▶ _Activity_
If a line in the data holds the string "cross", list it.

▶ _Data provided_
□ □ □
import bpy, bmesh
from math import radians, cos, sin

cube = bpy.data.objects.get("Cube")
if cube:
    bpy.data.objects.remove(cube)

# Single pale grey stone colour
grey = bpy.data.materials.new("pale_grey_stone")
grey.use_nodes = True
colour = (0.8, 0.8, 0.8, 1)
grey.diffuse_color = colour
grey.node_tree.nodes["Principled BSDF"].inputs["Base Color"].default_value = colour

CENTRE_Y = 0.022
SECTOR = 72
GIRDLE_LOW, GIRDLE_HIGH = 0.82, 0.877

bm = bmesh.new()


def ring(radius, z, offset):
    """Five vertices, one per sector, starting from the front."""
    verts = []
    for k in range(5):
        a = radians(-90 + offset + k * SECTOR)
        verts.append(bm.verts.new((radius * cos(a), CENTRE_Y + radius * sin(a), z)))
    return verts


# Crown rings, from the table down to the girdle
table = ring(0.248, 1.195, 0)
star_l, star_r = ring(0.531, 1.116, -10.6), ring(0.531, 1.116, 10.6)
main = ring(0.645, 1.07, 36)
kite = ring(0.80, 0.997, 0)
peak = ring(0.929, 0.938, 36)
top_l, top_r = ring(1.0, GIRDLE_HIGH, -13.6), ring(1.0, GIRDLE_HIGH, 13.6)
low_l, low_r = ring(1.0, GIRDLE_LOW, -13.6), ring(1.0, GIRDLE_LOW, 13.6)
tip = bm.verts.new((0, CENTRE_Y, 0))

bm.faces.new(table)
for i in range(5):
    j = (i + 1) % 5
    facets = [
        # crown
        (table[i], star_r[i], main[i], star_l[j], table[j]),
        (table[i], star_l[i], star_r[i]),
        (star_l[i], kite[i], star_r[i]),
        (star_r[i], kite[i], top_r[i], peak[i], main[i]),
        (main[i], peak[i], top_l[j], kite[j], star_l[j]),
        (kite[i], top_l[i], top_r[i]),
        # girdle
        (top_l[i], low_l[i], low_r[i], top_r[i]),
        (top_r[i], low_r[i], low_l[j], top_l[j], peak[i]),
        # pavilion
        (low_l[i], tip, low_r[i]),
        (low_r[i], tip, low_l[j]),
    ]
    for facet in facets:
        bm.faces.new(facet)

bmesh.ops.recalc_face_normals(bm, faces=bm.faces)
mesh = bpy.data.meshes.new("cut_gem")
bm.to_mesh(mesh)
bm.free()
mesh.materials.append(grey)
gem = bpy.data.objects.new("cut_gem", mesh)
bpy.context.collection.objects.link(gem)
□ □ □
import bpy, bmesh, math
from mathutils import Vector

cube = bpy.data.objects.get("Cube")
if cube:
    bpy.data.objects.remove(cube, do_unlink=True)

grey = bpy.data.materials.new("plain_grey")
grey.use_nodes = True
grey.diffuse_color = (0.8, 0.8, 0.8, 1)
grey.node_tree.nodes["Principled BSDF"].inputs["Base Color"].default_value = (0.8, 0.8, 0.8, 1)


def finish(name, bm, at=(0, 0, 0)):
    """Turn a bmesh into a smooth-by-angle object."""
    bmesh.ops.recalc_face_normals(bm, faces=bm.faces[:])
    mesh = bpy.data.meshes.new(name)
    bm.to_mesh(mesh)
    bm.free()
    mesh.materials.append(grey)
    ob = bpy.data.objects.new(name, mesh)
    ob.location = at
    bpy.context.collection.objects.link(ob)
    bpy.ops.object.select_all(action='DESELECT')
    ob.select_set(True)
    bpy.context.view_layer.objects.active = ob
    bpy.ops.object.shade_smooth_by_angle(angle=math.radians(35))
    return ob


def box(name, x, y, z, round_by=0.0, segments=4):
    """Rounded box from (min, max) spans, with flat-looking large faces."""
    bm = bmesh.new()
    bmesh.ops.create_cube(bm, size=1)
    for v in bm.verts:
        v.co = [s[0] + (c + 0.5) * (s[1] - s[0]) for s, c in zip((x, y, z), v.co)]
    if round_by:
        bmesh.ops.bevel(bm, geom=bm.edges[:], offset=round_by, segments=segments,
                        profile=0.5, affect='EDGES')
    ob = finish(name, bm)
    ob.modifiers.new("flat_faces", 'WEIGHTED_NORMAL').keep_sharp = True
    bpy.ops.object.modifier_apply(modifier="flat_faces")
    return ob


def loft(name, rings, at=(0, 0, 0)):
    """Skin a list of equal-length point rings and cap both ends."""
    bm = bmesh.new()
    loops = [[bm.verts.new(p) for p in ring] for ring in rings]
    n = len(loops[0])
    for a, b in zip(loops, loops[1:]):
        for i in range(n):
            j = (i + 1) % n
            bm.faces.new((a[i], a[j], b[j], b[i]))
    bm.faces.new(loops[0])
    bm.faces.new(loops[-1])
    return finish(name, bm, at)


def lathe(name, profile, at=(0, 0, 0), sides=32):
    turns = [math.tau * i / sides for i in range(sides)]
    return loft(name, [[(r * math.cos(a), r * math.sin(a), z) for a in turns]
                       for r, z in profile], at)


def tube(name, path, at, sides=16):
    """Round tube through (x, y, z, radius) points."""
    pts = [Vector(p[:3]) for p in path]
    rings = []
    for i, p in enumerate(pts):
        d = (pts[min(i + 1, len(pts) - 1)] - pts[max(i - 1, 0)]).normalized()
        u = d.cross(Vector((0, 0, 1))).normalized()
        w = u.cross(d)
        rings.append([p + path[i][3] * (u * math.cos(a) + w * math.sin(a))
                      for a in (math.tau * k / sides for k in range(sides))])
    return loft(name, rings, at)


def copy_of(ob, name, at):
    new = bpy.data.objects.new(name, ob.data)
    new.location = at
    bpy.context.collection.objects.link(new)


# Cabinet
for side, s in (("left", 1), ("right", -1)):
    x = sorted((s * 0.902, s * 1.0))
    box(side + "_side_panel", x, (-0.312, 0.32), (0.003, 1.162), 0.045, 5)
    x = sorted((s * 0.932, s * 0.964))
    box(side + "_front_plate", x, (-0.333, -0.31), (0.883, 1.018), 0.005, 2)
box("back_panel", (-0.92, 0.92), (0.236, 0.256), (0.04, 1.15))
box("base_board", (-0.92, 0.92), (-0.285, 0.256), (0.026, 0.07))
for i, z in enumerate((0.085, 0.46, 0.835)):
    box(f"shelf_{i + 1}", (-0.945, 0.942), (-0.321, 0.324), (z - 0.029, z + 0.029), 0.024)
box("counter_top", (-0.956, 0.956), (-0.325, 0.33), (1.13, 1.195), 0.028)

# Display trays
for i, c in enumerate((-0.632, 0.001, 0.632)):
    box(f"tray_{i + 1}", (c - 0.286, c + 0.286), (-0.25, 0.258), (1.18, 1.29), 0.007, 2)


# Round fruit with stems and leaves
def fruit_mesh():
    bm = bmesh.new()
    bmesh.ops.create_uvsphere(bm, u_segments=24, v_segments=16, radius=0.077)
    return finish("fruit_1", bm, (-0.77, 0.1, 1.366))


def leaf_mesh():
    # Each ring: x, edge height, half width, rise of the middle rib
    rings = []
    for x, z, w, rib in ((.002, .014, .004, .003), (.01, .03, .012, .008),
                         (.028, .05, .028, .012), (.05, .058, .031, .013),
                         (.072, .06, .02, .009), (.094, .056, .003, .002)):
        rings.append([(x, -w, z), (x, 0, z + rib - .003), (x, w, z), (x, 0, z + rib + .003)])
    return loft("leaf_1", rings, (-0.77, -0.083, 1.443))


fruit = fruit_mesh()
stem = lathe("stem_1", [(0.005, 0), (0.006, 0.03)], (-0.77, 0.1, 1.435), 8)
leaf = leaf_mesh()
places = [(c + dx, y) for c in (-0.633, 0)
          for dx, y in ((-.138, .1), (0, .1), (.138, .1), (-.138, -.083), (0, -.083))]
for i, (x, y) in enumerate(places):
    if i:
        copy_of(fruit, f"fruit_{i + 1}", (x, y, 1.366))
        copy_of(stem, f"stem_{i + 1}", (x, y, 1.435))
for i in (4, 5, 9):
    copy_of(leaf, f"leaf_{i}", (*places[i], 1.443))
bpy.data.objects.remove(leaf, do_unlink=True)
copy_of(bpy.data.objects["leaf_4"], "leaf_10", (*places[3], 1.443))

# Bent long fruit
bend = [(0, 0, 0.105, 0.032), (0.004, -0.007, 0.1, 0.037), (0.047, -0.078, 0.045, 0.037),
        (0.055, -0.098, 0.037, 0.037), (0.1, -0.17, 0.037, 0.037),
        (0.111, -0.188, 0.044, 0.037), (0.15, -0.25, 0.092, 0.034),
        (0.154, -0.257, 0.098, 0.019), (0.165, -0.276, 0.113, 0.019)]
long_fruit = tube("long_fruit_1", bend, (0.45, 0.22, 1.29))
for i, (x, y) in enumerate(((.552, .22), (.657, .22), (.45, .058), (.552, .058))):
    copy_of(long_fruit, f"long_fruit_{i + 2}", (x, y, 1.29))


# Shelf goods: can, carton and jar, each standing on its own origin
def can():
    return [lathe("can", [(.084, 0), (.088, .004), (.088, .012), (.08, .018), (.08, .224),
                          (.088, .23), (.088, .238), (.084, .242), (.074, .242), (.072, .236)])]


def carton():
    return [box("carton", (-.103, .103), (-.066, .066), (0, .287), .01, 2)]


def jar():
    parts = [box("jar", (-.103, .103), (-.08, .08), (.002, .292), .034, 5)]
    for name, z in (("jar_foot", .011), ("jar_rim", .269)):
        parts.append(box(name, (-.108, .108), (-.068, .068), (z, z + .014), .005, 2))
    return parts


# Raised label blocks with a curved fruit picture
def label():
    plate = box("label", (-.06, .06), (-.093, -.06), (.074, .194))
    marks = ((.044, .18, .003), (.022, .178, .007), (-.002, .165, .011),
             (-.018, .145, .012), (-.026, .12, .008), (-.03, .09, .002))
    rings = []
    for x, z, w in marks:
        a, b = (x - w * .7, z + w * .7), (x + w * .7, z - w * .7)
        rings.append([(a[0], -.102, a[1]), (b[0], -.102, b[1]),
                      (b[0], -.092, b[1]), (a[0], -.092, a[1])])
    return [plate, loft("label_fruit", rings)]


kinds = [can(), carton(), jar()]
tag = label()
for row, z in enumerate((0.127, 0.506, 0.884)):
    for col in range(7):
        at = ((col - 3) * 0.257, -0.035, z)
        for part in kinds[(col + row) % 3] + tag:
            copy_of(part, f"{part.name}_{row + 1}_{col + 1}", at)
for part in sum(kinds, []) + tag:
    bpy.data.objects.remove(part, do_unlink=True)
□ □ □
▶ _Reply_
        u = d.cross(Vector((0, 0, 1))).normalized()
        w = u.cross(d)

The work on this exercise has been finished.